image The effects of an increase in TPR (i.e., constriction of the arterioles) are shown in Figure 4-30A. (1) Increases in TPR cause an increase in arterial pressure by “holding” blood in the arteries. This increase in arterial pressure produces an increase in afterload on the heart, which decreases cardiac output. The cardiac function curve shifts downward as a result of the increased afterload. (2) The increase in TPR produces a counterclockwise rotation of the vascular function curve. This rotation means that less blood returns to the heart for a given right atrial pressure—venous return is decreased. (3) The combination of these two changes is shown in Figure 4-30A. The curves intersect at a new steady state point at which both cardiac output and venous return are decreased.

  In the figure, right atrial pressure is shown as unchanged. Actually, the final effect of increased TPR on right atrial pressure is not predictable because TPR has different directional effects via the cardiac and vascular function curves.
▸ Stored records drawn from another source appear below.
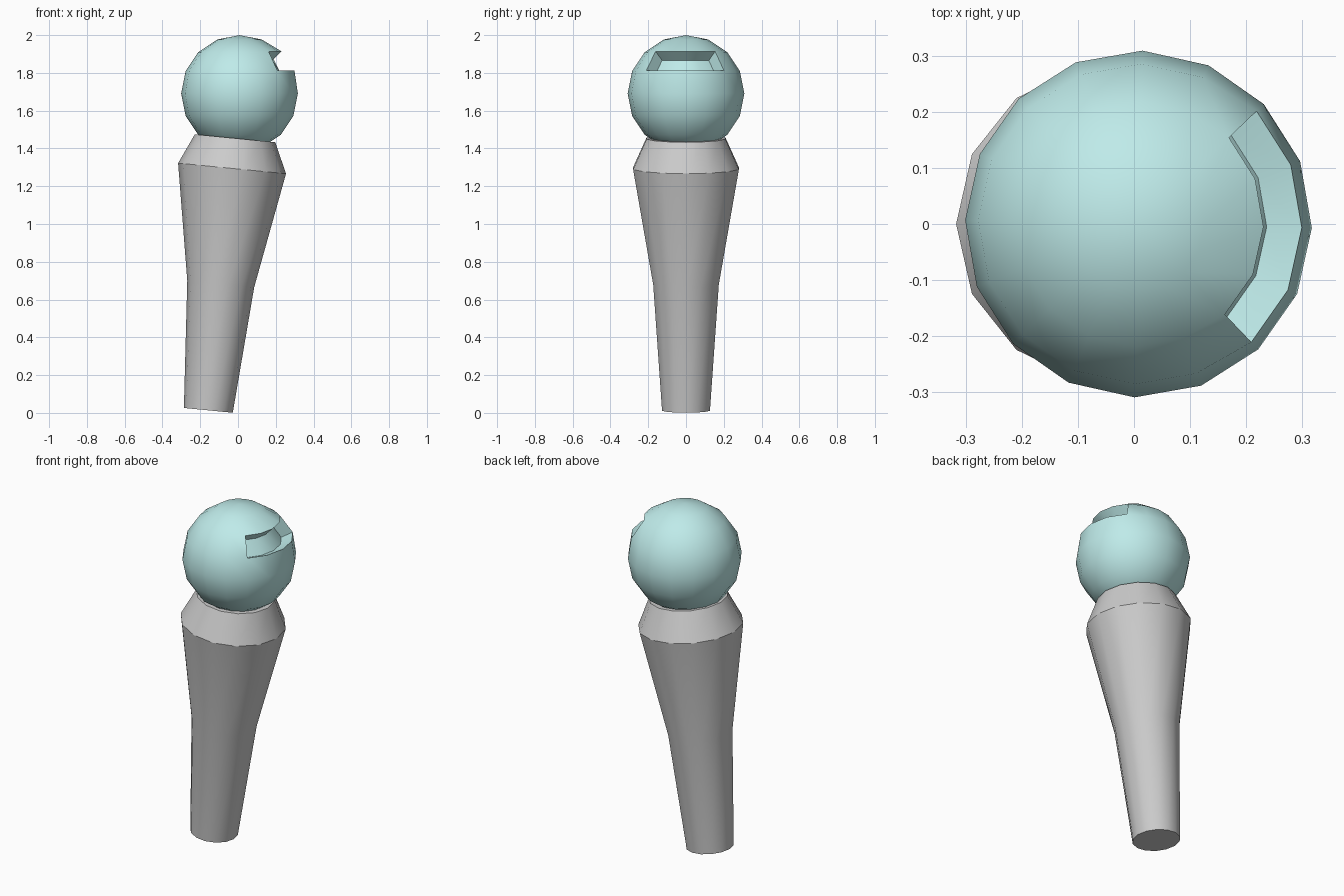
import bpy, bmesh, math
from mathutils import Vector, Matrix

if "Cube" in bpy.data.objects:
    bpy.data.objects.remove(bpy.data.objects["Cube"])

TURN = math.radians(-1.3)


def finish(name, bm, matrix):
    bmesh.ops.recalc_face_normals(bm, faces=bm.faces)
    bm.transform(matrix)
    mesh = bpy.data.meshes.new(name)
    bm.to_mesh(mesh)
    bm.free()
    obj = bpy.data.objects.new(name, mesh)
    bpy.context.collection.objects.link(obj)
    bpy.ops.object.select_all(action='DESELECT')
    obj.select_set(True)
    bpy.context.view_layer.objects.active = obj
    bpy.ops.object.shade_smooth_by_angle(angle=math.radians(30))
    return obj


# Leaning tapered body, 14 sides: (radius, distance along axis)
profile = [(0.13, 0.0), (0.178, 0.672), (0.287, 1.287), (0.214, 1.447)]
SIDES = 14
bm = bmesh.new()
rings = [[bm.verts.new((r * math.cos(a), r * math.sin(a), h))
          for a in (2 * math.pi * i / SIDES for i in range(SIDES))]
         for r, h in profile]
for low, high in zip(rings, rings[1:]):
    for i in range(SIDES):
        j = (i + 1) % SIDES
        bm.faces.new((low[i], low[j], high[j], high[i]))
bm.faces.new(rings[0][::-1])
bm.faces.new(rings[-1])
finish("body", bm, Matrix.Translation((-0.157, 0, 0.0135))
       @ Matrix.Rotation(math.radians(5.6), 4, 'Y'))

# Round head with a visor slot sunk into one band of faces
R = 0.309
bm = bmesh.new()
bmesh.ops.create_uvsphere(bm, u_segments=16, v_segments=8, radius=R)
slot = []
for f in bm.faces:
    c = f.calc_center_median()
    elevation = math.degrees(math.asin(c.z / c.length))
    if 22.5 < elevation < 45 and abs(math.degrees(math.atan2(c.y, c.x))) < 45:
        slot.append(f)
for v in {v for f in slot for v in f.verts}:
    v.co *= 1.02
res = bmesh.ops.extrude_face_region(bm, geom=slot)
for v in res["geom"]:
    if isinstance(v, bmesh.types.BMVert):
        v.co *= 0.785
left = [f for f in slot if f.is_valid]
if left:
    bmesh.ops.delete(bm, geom=left, context='FACES')
head = finish("head", bm, Matrix.Translation((0.008, 0, 1.691))
              @ Matrix.Rotation(TURN, 4, 'Z'))
teal = bpy.data.materials.new("teal")
teal.diffuse_color = (0.52, 0.83, 0.82, 1)
teal.use_nodes = True
teal.node_tree.nodes["Principled BSDF"].inputs["Base Color"].default_value = teal.diffuse_color
head.data.materials.append(teal)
An increase in TPR decreases cardiac output, which increases right atrial pressure (less blood is pumped out of the heart). And, an increase in TPR decreases venous return, whichdecreases right atrial pressure (less flow back to the heart). Depending on the relative magnitude of the effects on the cardiac and vascular function curves, right atrial pressure can be slightly increased, slightly decreased, or unchanged. The figure shows it as unchanged—the compromise position.

image The effects of a decrease in TPR (i.e., dilation of the arterioles) are shown in Figure 4-30B. (1) Decreases in TPR cause a decrease in arterial pressure and a decrease in afterload, causing the cardiac function curve to shift upward. (2) The decrease in TPR produces a clockwise rotation of the vascular function curve, which means that more blood returns to the heart for a given right atrial pressure—venous return is increased. The curves intersect at a new steady state point at which both cardiac output and venous return are increased.

  In the figure, right atrial pressure is shown as unchanged. However, the effect of decreased TPR on right atrial pressure is not easily predicted because a change in TPR has different effects via the cardiac and vascular function curves. A decrease in TPR increases cardiac output, which decreases right atrial pressure (more blood is pumped out of the heart). And a decrease in TPR increases venous return, whichincreases right atrial pressure (increased flow back to the heart). Depending on the relative magnitude of the effects, right atrial pressure can be slightly increased, slightly decreased, or unchanged. In the figure, it is shown as the compromise, or unchanged.